*** DATASET ***
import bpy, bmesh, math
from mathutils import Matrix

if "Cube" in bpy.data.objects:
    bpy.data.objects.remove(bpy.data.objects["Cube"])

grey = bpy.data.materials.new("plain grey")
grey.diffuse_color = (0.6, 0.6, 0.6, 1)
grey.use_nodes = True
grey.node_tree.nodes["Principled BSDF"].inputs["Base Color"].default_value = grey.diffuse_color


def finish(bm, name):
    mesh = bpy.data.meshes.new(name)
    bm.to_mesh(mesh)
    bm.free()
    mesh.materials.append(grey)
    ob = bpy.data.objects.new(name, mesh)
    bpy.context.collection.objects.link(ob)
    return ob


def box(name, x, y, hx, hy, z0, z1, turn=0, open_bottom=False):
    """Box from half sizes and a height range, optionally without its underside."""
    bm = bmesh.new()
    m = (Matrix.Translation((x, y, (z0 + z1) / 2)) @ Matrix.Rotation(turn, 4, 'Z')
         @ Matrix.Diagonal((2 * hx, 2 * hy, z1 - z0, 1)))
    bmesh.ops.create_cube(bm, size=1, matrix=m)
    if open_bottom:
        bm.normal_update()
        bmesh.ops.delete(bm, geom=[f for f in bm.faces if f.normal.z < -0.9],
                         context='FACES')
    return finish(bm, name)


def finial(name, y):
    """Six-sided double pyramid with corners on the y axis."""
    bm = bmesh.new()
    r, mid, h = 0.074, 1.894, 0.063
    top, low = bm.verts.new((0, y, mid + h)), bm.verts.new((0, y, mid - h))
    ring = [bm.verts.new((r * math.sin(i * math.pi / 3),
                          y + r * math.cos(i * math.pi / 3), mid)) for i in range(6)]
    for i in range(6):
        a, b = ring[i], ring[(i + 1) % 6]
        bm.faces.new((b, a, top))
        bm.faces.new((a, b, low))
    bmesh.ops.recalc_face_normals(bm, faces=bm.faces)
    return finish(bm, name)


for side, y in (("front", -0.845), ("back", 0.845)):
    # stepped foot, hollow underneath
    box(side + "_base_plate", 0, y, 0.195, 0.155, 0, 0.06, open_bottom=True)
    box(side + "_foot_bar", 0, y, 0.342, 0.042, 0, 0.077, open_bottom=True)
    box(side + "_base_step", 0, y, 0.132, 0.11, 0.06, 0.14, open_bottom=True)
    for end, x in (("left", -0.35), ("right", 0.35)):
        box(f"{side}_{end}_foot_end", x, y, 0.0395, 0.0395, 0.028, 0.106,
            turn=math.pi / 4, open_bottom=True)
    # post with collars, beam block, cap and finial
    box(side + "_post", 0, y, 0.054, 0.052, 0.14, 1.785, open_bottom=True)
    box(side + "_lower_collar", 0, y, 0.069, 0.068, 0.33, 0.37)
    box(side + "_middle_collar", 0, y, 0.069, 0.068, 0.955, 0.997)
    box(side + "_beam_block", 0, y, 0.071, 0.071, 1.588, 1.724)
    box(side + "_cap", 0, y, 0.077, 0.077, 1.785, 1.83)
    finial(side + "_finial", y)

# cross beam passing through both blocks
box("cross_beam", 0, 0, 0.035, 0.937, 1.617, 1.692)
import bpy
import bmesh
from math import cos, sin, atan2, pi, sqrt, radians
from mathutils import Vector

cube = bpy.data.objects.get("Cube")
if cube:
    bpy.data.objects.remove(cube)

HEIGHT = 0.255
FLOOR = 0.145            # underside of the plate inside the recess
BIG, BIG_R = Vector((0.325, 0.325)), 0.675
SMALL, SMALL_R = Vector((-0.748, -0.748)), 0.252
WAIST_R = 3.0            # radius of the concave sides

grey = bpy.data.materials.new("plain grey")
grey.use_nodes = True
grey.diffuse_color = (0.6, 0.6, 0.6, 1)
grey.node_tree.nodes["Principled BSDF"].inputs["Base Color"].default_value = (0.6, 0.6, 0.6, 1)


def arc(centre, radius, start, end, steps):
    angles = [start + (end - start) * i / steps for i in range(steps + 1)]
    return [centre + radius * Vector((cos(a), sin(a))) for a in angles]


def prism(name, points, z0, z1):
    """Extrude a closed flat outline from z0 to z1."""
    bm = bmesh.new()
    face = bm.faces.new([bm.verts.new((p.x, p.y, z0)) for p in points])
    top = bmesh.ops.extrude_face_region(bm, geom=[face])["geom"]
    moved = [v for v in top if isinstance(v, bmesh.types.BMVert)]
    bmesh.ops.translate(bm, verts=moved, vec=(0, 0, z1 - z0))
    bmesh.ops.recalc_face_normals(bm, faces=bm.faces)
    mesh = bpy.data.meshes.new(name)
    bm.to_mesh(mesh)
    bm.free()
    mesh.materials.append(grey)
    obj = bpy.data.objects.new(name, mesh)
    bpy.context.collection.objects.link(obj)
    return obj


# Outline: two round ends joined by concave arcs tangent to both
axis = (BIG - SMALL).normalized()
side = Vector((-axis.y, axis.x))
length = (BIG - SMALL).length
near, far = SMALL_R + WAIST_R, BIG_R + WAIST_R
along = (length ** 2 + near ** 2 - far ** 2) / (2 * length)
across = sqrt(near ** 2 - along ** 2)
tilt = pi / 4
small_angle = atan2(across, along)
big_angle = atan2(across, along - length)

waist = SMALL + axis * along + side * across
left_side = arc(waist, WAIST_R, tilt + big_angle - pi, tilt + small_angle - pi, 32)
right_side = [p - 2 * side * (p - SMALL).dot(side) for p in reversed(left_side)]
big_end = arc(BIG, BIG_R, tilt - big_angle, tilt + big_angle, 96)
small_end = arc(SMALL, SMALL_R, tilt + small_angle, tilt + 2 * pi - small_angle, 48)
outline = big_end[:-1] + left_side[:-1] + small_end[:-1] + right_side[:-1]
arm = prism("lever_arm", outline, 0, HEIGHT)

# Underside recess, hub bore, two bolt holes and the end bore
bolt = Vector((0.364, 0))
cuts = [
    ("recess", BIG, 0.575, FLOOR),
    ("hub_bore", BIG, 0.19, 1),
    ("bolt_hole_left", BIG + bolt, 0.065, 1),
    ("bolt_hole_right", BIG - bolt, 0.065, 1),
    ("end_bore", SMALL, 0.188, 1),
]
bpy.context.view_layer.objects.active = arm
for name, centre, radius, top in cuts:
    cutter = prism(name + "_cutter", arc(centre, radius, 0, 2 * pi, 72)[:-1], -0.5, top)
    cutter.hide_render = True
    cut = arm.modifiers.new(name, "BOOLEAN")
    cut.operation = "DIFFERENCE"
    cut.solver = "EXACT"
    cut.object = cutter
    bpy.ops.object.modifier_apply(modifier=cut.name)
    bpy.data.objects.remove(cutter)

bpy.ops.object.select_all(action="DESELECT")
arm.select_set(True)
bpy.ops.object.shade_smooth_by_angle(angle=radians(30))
*** End of DATASET ***
All lines from the beginning of the material above through the one with "bpy.context.collection.objects.link(ob)" need to be returned exactly; please return those and only those.

■ YOUR SOLUTION ■
import bpy, bmesh, math
from mathutils import Matrix

if "Cube" in bpy.data.objects:
    bpy.data.objects.remove(bpy.data.objects["Cube"])

grey = bpy.data.materials.new("plain grey")
grey.diffuse_color = (0.6, 0.6, 0.6, 1)
grey.use_nodes = True
grey.node_tree.nodes["Principled BSDF"].inputs["Base Color"].default_value = grey.diffuse_color


def finish(bm, name):
    mesh = bpy.data.meshes.new(name)
    bm.to_mesh(mesh)
    bm.free()
    mesh.materials.append(grey)
    ob = bpy.data.objects.new(name, mesh)
    bpy.context.collection.objects.link(ob)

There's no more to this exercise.